It's no stranger, a short walk after a meal can help improve digestion. This is because the body's organs are still actively working to digest food at that time. The movement of walking can stimulate the stomach and intestines.
Low to moderate physical activity after eating has a protective effect on the gastrointestinal tract. That way, it can help prevent diseases such as peptic ulcers, heartburn, irritable bowel syndrome, diverticular disease, constipation, and colorectal cancer, quoted from various sources.
Research shows that walking for 15 minutes after eating can reduce blood sugar levels, which can help prevent complications such as type 2 diabetes.
Citing CNA Lifestyle, in a meta-analysis, recently published in the journal Sports Medicine, researchers looked at the results of seven studies comparing the effects of sitting versus standing or walking on measures of heart health. These include insulin and blood sugar levels.
Exercising after a meal, such as walking, can prevent excessive blood sugar spikes. They found that a light walk after eating, at least two to five minutes, had a significant effect on moderating blood sugar levels.
"Every little thing you do will have a benefit, even if it's a small step," said Dr. Keshaw Patel, a cardiologist at Houston Methodist Hospital who was not involved in the study.
Blood Sugar Level
In the five studies evaluated by the journal Sports Medicine, none of the participants had prediabetes or type 2 diabetes.

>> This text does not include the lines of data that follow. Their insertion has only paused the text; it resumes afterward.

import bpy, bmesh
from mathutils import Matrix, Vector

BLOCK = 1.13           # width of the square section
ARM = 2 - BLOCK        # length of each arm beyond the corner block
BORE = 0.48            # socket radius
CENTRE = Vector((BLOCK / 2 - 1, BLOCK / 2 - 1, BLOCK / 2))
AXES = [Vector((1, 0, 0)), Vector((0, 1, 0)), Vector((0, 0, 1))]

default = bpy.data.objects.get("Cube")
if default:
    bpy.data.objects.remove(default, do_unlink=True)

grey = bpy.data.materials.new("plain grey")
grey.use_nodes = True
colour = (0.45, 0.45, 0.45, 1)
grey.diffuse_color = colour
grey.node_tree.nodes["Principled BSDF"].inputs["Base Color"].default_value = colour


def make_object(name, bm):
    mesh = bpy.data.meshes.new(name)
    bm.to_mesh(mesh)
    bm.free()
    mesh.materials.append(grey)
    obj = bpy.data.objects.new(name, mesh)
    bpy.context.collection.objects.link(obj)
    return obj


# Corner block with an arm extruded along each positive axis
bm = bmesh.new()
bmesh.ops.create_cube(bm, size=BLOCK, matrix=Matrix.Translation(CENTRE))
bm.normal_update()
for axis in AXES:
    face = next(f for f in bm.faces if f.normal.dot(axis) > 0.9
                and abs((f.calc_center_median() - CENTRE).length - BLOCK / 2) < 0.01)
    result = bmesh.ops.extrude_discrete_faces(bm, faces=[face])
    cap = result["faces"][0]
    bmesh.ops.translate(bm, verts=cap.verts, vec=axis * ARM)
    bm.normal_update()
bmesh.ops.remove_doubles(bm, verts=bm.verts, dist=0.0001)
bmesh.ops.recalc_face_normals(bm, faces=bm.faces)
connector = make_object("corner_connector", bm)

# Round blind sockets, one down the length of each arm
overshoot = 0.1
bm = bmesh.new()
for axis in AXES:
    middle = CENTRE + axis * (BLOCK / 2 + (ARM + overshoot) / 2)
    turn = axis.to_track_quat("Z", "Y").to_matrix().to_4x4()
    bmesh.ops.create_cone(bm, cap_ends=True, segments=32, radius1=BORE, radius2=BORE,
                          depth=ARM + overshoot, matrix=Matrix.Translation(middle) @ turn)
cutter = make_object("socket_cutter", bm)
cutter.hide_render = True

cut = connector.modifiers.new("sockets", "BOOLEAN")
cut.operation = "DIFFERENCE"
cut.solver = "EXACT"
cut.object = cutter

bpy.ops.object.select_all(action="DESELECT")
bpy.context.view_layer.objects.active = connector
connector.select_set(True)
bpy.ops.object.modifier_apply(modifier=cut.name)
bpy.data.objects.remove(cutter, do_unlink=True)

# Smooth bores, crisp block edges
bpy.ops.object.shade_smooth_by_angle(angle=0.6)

The remaining two studies looked at people with and without such diseases. Participants were then asked to stand or walk for two to five minutes every 20-30 minutes for the entire day.
All seven studies showed that just a few minutes of light-intensity walking after a meal was enough to significantly improve blood sugar levels, compared to those sitting in a chair or lying on the couch. When participants took a short walk, their blood sugar levels rose and fell gradually.
Glucose levels peak 30 minutes after eating. When you go for a walk around this time, it will be easier for your body to control your blood sugar. Thus, walking after meals keeps blood sugar under control and eliminates the risk of hyperglycemia (high blood sugar levels).
For people with diabetes, avoiding sharp fluctuations in blood sugar levels is an important component of managing their disease. It is also thought that sharp spikes and drops in blood sugar levels may contribute to developing type 2 diabetes.
Walking 60 to 90 Minutes Gives Best Results
Standing also helps lower blood sugar levels, though not like light walking. "Standing does have little benefit," said Aidan Buffey, a graduate student at the University of Limerick in Ireland and author of the paper. Compared to sitting or standing, "walking at a light intensity is a better intervention," he says.
That's because light walking requires more active muscle involvement than standing and using food fuel when there is a lot of food circulating in the bloodstream. "Your muscles will absorb some of that excess glucose," says Jessie Inchauspe, author of Glucose Revolution: The Life-Changing Power of Balancing Your Blood Sugar.
While light walking at any time is good for health, a short walk 60 to 90 minutes after a meal can be very useful in minimizing blood sugar spikes. This is because that's when blood sugar levels tend to peak. Inchauspe also recommends getting up to do homework or find other ways to move the body.
Mini-Walks Are More Practical During Weekdays
This short activity will also enhance other dietary changes people may make to help control their blood sugar levels. "Moving even a little bit is beneficial and can cause measurable changes, as this study shows, in markers of your health," said Dr Euan Ashley, a cardiologist at Stanford University who was not associated with the study.
Aidan Buffey, whose research focuses on physical activity interventions in the workplace environment, notes that walking for two to three minutes is more practical during the workday. People 'aren't going to get up and run on the treadmill or run around the office,' he says, but they can get coffee or even take a walk down the hall.
For people who work from home, he suggests taking a short walk around the house, between Zoom meetings or after lunch. The more we normalize mini-walks during the workday, the easier it will be to do so, says Buffey.
"If you're in a rigid environment, that's when difficulties may come," he says.
Patel warns that optimizing the benefits of physical activity lies in a chain. "It's a gradual effect of more activity, better health," he said. "Every extra step, every extra stand or brisk walk seems to have a benefit."